* [Task instructions] Nothing but a number should be given: how many lines in the entries below include the string "shell".

* [Data to examine]

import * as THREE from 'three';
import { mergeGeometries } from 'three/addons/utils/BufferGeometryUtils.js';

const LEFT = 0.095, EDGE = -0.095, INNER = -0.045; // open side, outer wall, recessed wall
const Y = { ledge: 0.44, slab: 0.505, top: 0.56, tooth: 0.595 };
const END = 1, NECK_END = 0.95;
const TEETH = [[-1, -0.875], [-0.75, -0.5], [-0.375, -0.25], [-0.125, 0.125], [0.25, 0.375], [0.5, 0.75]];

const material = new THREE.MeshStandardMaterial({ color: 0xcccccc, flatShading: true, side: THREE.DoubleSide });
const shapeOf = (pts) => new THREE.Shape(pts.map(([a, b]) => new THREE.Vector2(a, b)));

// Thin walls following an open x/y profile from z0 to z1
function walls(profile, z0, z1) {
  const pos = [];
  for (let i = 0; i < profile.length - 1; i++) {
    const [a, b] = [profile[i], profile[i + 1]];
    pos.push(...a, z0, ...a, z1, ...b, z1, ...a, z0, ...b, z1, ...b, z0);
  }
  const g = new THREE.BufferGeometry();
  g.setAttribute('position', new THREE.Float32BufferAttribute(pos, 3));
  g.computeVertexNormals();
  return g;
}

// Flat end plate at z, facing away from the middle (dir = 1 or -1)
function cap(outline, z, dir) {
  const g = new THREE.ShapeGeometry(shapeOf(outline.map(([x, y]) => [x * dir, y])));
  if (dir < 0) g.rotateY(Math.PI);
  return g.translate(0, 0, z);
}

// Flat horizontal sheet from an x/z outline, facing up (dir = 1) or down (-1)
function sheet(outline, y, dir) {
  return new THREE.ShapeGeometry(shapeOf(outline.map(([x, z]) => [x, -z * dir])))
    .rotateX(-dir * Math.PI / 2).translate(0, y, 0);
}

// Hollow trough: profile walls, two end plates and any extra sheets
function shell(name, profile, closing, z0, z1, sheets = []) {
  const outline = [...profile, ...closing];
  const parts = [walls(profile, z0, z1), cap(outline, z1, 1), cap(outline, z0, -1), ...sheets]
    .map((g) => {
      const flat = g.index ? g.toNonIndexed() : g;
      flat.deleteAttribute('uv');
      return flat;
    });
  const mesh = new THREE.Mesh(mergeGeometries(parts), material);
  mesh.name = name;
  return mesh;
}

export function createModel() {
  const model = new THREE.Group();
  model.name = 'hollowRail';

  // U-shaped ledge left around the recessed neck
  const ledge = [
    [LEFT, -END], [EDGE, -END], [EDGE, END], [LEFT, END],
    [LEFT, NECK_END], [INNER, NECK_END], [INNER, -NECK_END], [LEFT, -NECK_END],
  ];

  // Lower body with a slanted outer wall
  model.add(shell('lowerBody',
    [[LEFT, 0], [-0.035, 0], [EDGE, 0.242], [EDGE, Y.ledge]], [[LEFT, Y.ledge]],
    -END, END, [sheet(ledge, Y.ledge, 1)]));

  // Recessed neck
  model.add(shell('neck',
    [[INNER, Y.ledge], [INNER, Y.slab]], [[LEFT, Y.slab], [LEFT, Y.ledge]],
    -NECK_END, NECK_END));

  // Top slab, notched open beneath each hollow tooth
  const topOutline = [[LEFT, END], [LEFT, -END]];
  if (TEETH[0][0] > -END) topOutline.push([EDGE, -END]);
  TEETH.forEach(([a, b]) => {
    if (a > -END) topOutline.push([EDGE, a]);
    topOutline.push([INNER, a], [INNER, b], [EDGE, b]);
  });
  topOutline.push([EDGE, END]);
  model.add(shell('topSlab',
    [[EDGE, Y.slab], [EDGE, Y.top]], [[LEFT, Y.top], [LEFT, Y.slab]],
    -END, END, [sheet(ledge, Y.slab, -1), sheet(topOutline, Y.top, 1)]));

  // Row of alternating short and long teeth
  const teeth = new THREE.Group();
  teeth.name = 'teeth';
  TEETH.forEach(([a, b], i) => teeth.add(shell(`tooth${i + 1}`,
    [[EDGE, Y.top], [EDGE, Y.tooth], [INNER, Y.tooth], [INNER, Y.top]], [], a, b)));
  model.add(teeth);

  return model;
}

--

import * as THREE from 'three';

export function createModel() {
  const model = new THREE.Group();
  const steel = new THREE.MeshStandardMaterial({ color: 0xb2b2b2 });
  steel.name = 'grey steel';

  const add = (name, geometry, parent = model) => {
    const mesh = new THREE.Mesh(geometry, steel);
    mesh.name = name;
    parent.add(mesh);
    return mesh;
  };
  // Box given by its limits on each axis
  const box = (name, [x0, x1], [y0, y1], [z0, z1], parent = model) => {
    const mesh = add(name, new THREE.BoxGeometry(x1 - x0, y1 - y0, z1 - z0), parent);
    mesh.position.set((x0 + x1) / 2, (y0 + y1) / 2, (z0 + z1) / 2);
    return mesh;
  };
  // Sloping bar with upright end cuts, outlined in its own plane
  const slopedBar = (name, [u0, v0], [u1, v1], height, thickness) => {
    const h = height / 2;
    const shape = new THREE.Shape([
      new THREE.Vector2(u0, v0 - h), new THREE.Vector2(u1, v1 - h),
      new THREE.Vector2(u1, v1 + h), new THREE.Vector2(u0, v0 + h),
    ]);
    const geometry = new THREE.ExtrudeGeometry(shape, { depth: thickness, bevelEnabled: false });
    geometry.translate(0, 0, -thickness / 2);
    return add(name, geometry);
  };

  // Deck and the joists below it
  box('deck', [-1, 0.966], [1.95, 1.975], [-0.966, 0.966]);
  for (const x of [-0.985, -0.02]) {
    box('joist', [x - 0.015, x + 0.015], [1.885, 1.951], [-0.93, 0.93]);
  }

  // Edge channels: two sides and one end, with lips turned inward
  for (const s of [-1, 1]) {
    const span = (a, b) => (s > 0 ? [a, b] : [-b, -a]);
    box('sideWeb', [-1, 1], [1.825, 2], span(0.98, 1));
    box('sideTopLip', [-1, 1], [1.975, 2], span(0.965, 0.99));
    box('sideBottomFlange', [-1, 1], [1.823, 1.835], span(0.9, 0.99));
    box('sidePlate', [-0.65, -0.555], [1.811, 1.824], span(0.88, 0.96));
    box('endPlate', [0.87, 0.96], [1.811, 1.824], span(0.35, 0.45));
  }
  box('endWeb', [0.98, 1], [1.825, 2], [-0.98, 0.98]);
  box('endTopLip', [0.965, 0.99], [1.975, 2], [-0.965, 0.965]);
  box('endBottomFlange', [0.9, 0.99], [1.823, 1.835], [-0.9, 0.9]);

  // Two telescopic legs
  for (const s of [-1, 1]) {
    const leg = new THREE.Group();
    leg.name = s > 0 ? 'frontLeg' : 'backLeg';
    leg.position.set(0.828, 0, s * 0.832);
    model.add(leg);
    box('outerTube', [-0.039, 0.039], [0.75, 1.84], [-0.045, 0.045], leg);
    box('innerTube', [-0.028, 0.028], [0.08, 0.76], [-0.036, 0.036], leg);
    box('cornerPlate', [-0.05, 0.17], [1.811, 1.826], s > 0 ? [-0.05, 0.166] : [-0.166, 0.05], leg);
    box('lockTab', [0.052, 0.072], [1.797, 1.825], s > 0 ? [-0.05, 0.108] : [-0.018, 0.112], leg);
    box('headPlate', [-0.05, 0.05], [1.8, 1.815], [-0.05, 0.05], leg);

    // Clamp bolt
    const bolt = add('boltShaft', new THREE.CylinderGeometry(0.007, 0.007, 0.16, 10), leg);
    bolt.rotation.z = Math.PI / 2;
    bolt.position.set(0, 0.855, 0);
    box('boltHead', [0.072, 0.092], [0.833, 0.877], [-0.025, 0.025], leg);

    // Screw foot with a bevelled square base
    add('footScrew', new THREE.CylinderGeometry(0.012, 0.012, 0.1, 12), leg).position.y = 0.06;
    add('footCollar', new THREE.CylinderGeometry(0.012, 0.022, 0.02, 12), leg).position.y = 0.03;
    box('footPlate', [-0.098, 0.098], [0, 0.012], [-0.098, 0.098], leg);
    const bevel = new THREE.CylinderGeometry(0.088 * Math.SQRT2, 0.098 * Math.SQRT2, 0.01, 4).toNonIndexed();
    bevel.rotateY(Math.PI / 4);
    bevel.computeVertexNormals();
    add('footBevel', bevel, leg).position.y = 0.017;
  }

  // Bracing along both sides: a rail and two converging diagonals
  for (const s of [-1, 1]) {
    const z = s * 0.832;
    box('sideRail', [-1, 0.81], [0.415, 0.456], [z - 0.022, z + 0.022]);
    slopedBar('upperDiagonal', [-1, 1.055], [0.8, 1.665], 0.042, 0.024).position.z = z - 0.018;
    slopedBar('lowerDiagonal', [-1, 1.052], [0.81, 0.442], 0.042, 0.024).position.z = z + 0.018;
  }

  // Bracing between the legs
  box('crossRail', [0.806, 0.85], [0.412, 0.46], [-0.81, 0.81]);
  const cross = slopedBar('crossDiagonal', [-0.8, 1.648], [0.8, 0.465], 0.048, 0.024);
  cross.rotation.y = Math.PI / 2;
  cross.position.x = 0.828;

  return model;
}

---

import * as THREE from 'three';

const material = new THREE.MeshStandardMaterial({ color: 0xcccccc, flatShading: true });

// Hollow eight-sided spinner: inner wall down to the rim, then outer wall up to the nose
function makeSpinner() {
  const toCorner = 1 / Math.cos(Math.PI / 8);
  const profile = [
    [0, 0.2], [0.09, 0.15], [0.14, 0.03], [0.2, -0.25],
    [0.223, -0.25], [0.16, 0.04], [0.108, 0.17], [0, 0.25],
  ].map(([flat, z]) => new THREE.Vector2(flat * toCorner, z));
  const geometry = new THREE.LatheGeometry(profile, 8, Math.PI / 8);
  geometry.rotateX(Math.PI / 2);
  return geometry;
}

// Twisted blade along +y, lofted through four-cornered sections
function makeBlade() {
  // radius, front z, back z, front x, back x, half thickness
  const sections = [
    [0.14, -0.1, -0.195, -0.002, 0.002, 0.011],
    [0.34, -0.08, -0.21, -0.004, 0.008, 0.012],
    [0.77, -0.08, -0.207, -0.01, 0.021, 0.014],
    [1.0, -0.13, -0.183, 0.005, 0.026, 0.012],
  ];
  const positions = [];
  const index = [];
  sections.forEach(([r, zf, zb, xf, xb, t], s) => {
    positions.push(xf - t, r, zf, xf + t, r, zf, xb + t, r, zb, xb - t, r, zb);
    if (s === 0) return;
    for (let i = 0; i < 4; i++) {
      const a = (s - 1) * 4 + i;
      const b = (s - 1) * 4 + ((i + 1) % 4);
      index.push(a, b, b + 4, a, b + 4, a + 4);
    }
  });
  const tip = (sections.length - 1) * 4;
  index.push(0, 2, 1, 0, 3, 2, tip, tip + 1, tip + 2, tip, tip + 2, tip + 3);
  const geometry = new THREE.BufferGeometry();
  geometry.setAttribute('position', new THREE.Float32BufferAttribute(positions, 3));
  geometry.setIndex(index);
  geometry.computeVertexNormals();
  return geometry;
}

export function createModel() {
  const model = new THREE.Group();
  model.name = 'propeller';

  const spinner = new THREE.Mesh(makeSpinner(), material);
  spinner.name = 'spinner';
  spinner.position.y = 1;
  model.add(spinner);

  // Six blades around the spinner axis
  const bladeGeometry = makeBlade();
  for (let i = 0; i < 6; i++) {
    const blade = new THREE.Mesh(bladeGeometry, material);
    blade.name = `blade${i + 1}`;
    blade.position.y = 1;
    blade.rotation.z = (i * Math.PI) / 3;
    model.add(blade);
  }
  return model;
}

* [Reply to the exercise] 5